A Look into the First OMI Observerships of 2024

Mar 18, 2024

The OMI Observership program set off in February with seven observers, arriving in Austria from Armenia, Bosnia and Herzegovina, Georgia, Kosovo, Montenegro, Tanzania, and Ukraine, visiting the Medical University of Vienna and the General Hospital of Salzburg (SALK).

As the first observership group of the year, the doctors gained insights into the Austrian hospital system and state-of-the-art equipment and got involved in the daily routines and research projects of their respective departments.

Dr. Volodymyr Chernylovskyi from Ukraine, who observed under Prof. Dr. Shariat at the Urology Department of the General Hospital of Vienna, describes his day-to-day experience as follows:

Volodymyr Chernylovskyi, MD

Volodymyr Chernylovskyi, MD

OMI Observer from Ukraine

“My day started with morning rounds, the discussion of new cases, and the correction of treatment for previously admitted patients. Then, I spent most of my time in the OR. The urological department uses the DaVinci system and has one to two robotic operations per day.
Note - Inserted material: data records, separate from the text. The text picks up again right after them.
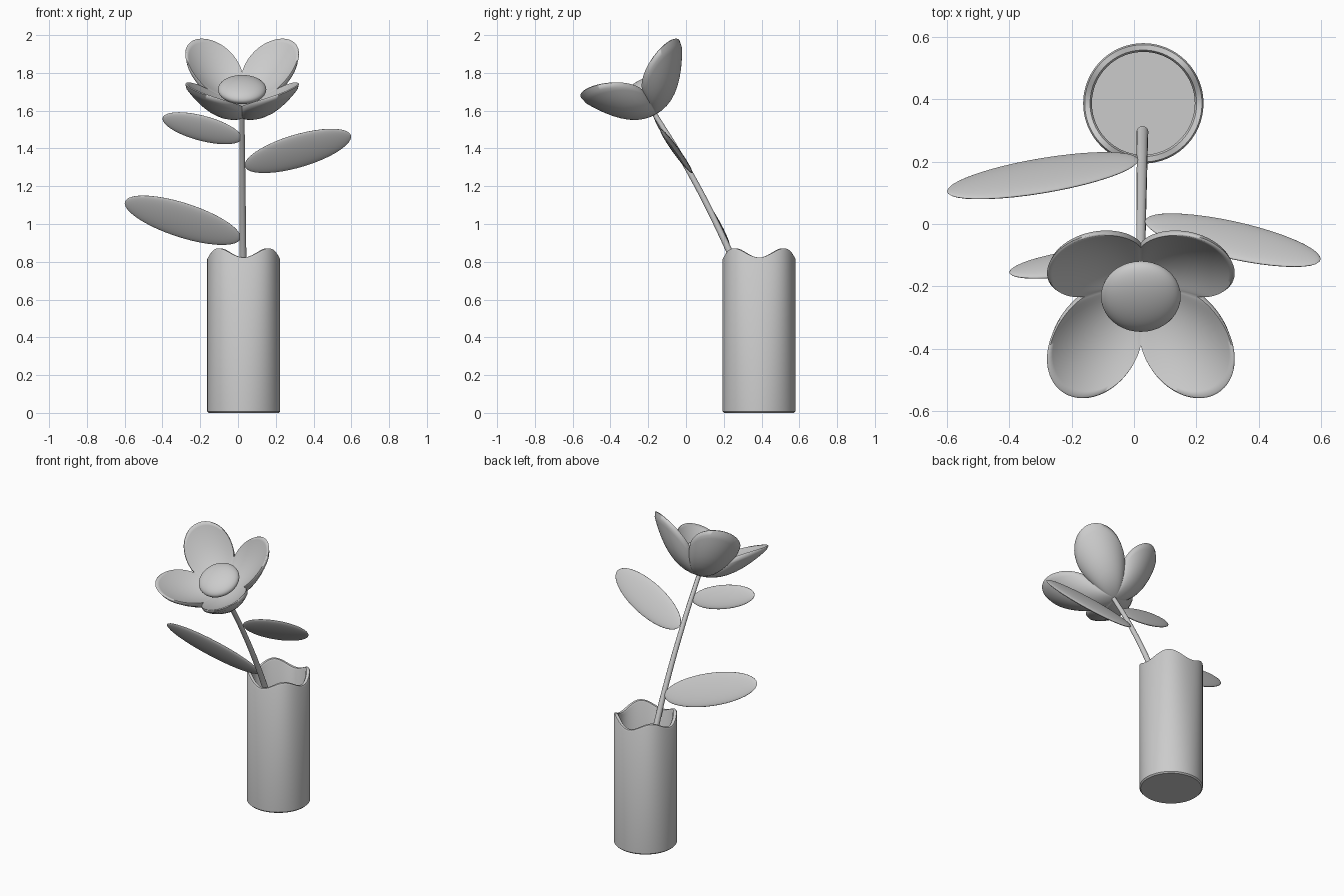
import bpy, bmesh, math
from mathutils import Vector, Matrix

cube = bpy.data.objects.get("Cube")
if cube:
    bpy.data.objects.remove(cube, do_unlink=True)

grey = bpy.data.materials.new("plain_grey")
grey.use_nodes = True
grey.diffuse_color = (0.6, 0.6, 0.6, 1)
grey.node_tree.nodes["Principled BSDF"].inputs["Base Color"].default_value = grey.diffuse_color


def finish(bm, name, angle=50):
    """Turn a bmesh into a smooth shaded grey object."""
    bmesh.ops.recalc_face_normals(bm, faces=bm.faces)
    mesh = bpy.data.meshes.new(name)
    bm.to_mesh(mesh)
    bm.free()
    mesh.materials.append(grey)
    obj = bpy.data.objects.new(name, mesh)
    bpy.context.collection.objects.link(obj)
    bpy.ops.object.select_all(action="DESELECT")
    obj.select_set(True)
    bpy.context.view_layer.objects.active = obj
    bpy.ops.object.shade_smooth_by_angle(angle=math.radians(angle))
    return obj


def skin(rings, name, angle=50):
    """Bridge closed rings of points and cap both ends."""
    bm = bmesh.new()
    loops = [[bm.verts.new(p) for p in ring] for ring in rings]
    n = len(loops[0])
    for a, b in zip(loops, loops[1:]):
        for i in range(n):
            j = (i + 1) % n
            bm.faces.new((a[i], a[j], b[j], b[i]))
    bm.faces.new(loops[0])
    bm.faces.new(loops[-1])
    return finish(bm, name, angle)


def ellipsoid(name, center, axes):
    """Sphere stretched along three half-axis vectors."""
    bm = bmesh.new()
    bmesh.ops.create_uvsphere(bm, u_segments=40, v_segments=24, radius=1)
    m = Matrix([Vector(a) for a in axes]).transposed().to_4x4()
    m.translation = center
    bmesh.ops.transform(bm, matrix=m, verts=bm.verts)
    return finish(bm, name, 80)


# Vase: hollow cylinder whose rim has four waves
SEG = 96
vase_profile = [(0.185, 0.0, 0), (0.193, 0.008, 0), (0.193, 0.838, 1), (0.188, 0.847, 1),
                (0.171, 0.847, 1), (0.165, 0.838, 1), (0.165, 0.03, 0)]
rings = []
for r, z, wave in vase_profile:
    ring = []
    for i in range(SEG):
        a = math.tau * i / SEG
        ring.append((0.03 + r * math.cos(a), 0.387 + r * math.sin(a),
                     z - wave * 0.024 * math.cos(4 * a)))
    rings.append(ring)
skin(rings, "vase", 40)

# Stem: gently bending tapered tube
path = [Vector(p) for p in ((0.027, 0.295, 0.7), (0.026, 0.2, 0.92),
                            (0.023, 0.005, 1.3), (0.02, -0.19, 1.62))]
curve = bpy.data.curves.new("stem", "CURVE")
curve.dimensions = "3D"
curve.bevel_depth = 0.018
curve.bevel_resolution = 5
curve.use_fill_caps = True
curve.resolution_u = 10
spline = curve.splines.new("BEZIER")
spline.bezier_points.add(len(path) - 1)
for i, (point, co) in enumerate(zip(spline.bezier_points, path)):
    point.co = co
    point.radius = 1.05 - 0.1 * i
    point.handle_left_type = point.handle_right_type = "AUTO"
curve.materials.append(grey)
stem = bpy.data.objects.new("stem", curve)
bpy.context.collection.objects.link(stem)
ellipsoid("stem_end", path[0], [(0.019, 0, 0), (0, 0.019, 0), (0, 0, 0.019)])

# Leaves: thin ellipsoids with their width running along the stem
leaves = [("lower_right_leaf", (-0.293, 0.155, 1.02), (-0.307, -0.05, 0.09), (0, -0.055, 0.095)),
          ("left_leaf", (0.317, -0.052, 1.387), (0.282, -0.06, 0.075), (0, -0.06, 0.09)),
          ("upper_right_leaf", (-0.19, -0.125, 1.507), (-0.21, -0.03, 0.05), (0, -0.038, 0.068))]
for name, center, length, width in leaves:
    normal = Vector(length).cross(Vector(width)).normalized() * 0.017
    ellipsoid(name, center, [length, width, normal])

# Blossom frame: tipped forward by thirty degrees
head = Matrix.Translation((0.022, -0.24, 1.725)) @ Matrix.Rotation(math.radians(30), 4, "X")


def blossom_ring(t, side):
    """One ring of the four-lobed cup; side is -1 below, 1 above, 0 at the rim."""
    ring = []
    for i in range(SEG * 2):
        a = math.tau * i / (SEG * 2)
        lobe = abs(math.sin(2 * a)) ** 0.85
        rim = -0.025 + 0.155 * lobe
        if side < 0:
            h = -0.165 + (rim - 0.014 + 0.165) * t ** 2.2
        elif side > 0:
            h = -0.08 + (rim + 0.014 + 0.08) * t ** 1.9
        else:
            h = rim + 0.004
        r = t * (0.185 + 0.183 * lobe)
        ring.append(head @ Vector((r * math.cos(a), r * math.sin(a), h)))
    return ring


steps = [0.02, 0.12, 0.24, 0.36, 0.48, 0.6, 0.7, 0.8, 0.88, 0.94, 0.98]
rings = [blossom_ring(t, -1) for t in steps]
rings.append(blossom_ring(1, 0))
rings += [blossom_ring(t, 1) for t in reversed(steps)]
skin(rings, "petals", 80)

# Flower center: flattened dome
turn = head.to_3x3()
ellipsoid("flower_center", head @ Vector((0, 0, -0.015)),
          [turn @ Vector(v) for v in ((0.128, 0, 0), (0, 0.128, 0), (0, 0, 0.05))])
Sometimes, I was lucky to take the second console and see the surgery on the wide screen as if I were the 1st surgeon. The OMI observership showed me new perspectives in the development of urology. It was very important to see all the possibilities for diagnostic treatment in urological cancers to find new options for my future working experience.”

Similarly, Dr. Irakli Asatiani from Croatia spent his observership at the Cardiac Surgery Department under Prof. Dr. Zimpfer, Prof. Dr. Simon, and Prof. Dr. Ehrlich at the Medical University of Vienna. Dr. Irakli highlights the integration into the Cardiac Surgery team, which impacted his experience profoundly:

Irakli Asatiani, MD

Irakli Asatiani, MD

OMI Observer from Georgia

“During my observership in the Cardiac Surgery Department, I attended daily ward rounds, a wide range of cardiac procedures, multidisciplinary team meetings in various subspecialties, weekly teachings, and more. I enjoyed being part of the cardiac surgery team, observing many surgeries. Seeing how much technology has impacted cardiac surgery has been a major learning point, which I’ll try to implement in my country.”

Aside from joining a highly acclaimed medical department in Austria, observers also enjoy cultural and historical input on the city of their observership. In Vienna, this included a tour through the pathological-anatomical collections at the Fool’s Tower in Vienna, a visit of the House of Music, and a medical history tour at the Billroth House.